Data for processing:
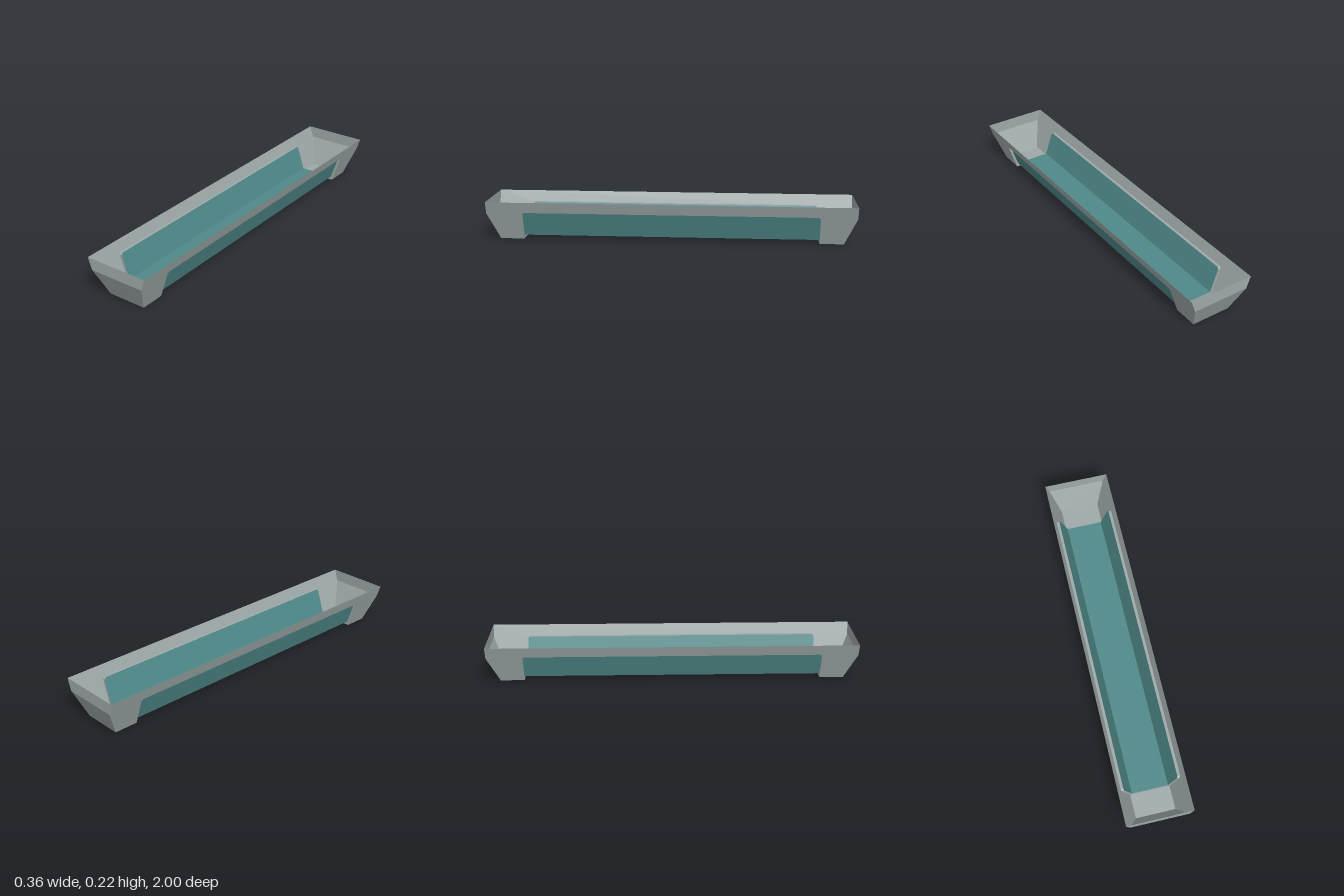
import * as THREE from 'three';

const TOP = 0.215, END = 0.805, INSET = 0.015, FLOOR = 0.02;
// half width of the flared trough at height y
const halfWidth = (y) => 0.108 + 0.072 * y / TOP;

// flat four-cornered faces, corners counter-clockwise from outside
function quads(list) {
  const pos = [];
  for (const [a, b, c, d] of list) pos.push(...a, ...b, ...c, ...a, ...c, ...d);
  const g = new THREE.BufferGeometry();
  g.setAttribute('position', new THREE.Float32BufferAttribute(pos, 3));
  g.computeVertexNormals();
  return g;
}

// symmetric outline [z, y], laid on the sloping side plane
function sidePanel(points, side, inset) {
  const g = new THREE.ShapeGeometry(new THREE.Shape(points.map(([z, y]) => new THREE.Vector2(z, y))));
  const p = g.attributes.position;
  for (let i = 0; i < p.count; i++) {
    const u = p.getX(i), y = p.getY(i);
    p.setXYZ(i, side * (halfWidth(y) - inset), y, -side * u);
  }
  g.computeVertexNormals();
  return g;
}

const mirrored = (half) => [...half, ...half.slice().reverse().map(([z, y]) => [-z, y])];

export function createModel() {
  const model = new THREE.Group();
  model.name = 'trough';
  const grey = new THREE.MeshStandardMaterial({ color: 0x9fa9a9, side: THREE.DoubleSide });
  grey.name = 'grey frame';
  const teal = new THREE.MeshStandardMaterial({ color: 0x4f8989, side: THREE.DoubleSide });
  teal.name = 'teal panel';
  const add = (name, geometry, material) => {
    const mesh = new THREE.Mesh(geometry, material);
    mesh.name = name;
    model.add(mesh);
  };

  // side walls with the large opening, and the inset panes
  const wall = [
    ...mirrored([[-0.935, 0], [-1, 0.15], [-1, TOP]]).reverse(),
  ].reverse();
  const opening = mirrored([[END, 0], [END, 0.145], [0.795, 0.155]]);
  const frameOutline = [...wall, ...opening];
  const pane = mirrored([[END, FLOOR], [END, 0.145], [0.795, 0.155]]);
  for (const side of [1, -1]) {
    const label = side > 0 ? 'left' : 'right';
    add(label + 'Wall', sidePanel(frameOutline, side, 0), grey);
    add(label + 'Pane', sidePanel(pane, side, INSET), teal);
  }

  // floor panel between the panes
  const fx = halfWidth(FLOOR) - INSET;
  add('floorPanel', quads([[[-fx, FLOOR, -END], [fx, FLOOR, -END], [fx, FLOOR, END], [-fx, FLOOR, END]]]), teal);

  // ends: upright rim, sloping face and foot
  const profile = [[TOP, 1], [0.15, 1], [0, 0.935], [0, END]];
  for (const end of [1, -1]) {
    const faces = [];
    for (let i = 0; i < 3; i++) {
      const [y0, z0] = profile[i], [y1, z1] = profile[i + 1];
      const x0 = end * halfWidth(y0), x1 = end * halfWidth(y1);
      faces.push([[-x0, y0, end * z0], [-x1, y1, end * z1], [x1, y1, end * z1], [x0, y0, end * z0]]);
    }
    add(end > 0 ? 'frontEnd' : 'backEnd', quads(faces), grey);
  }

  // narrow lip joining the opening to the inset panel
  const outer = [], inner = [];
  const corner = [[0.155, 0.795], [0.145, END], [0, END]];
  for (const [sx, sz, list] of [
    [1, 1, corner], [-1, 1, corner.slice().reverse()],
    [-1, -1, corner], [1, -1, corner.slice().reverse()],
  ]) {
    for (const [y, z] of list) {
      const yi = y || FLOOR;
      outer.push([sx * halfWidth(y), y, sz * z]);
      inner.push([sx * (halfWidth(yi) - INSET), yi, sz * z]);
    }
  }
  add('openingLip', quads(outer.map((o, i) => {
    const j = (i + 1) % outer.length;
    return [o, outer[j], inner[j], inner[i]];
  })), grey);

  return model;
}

--

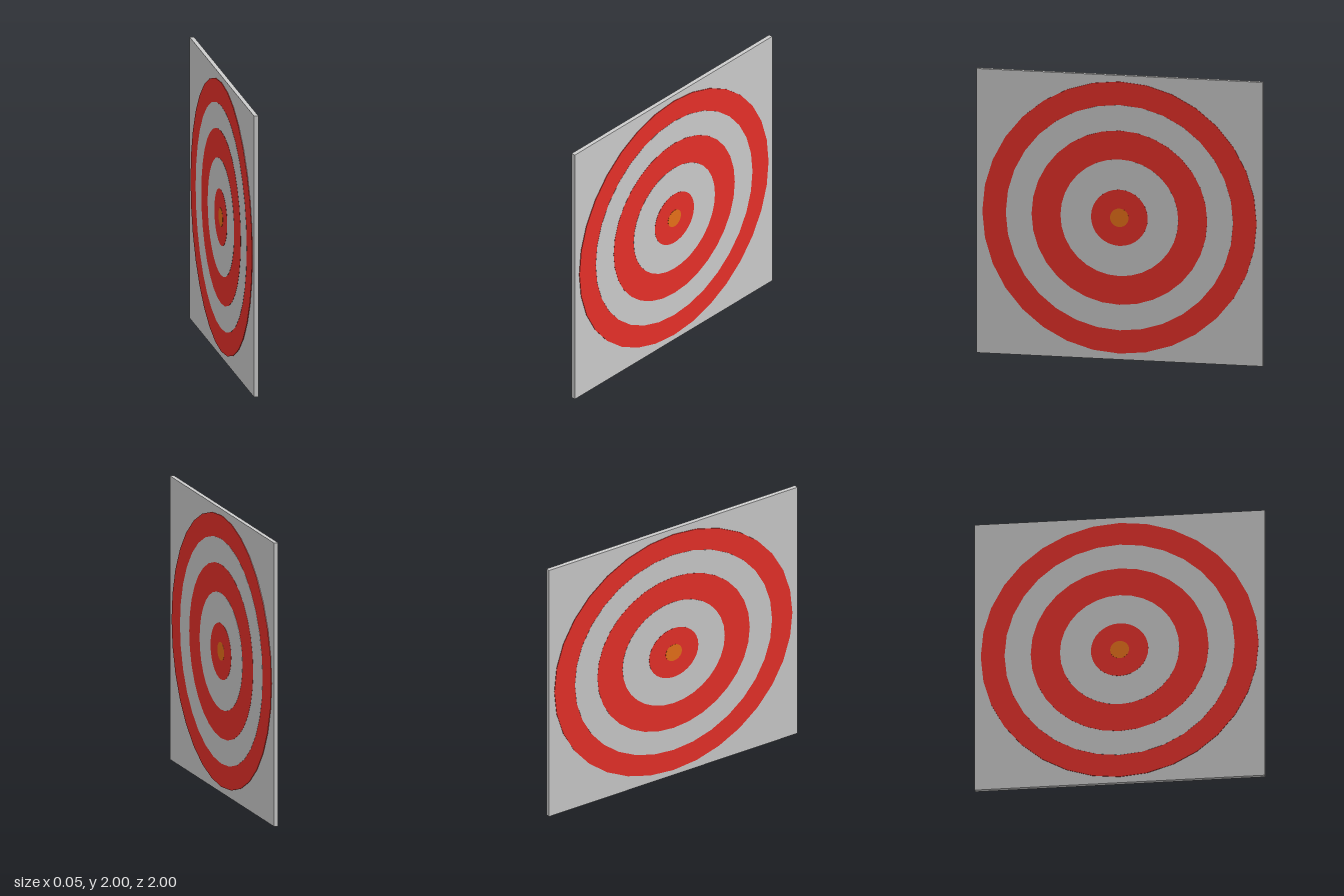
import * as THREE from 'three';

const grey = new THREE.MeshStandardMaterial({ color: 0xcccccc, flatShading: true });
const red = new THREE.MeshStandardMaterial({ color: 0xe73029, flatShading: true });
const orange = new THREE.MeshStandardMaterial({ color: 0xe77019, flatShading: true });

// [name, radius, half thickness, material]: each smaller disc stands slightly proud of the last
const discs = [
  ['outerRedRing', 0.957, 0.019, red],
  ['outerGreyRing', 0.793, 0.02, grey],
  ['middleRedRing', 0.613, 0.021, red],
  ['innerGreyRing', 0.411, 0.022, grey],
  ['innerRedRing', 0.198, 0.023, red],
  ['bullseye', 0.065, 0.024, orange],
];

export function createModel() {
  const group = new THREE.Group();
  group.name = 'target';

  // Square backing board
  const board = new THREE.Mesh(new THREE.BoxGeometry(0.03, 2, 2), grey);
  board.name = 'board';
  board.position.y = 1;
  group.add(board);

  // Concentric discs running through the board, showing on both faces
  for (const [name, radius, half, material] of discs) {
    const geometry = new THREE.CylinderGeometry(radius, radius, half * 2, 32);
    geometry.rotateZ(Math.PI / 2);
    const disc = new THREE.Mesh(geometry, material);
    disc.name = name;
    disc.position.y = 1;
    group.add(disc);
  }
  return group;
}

Task statement: Using the records above, set down exactly the lines from the one with "0], [END, 0.145], [0.795, 0.155]]);" through the one with "for (const side", inclusive, and nothing more.

Answer box:
  const opening = mirrored([[END, 0], [END, 0.145], [0.795, 0.155]]);
  const frameOutline = [...wall, ...opening];
  const pane = mirrored([[END, FLOOR], [END, 0.145], [0.795, 0.155]]);
  for (const side of [1, -1]) {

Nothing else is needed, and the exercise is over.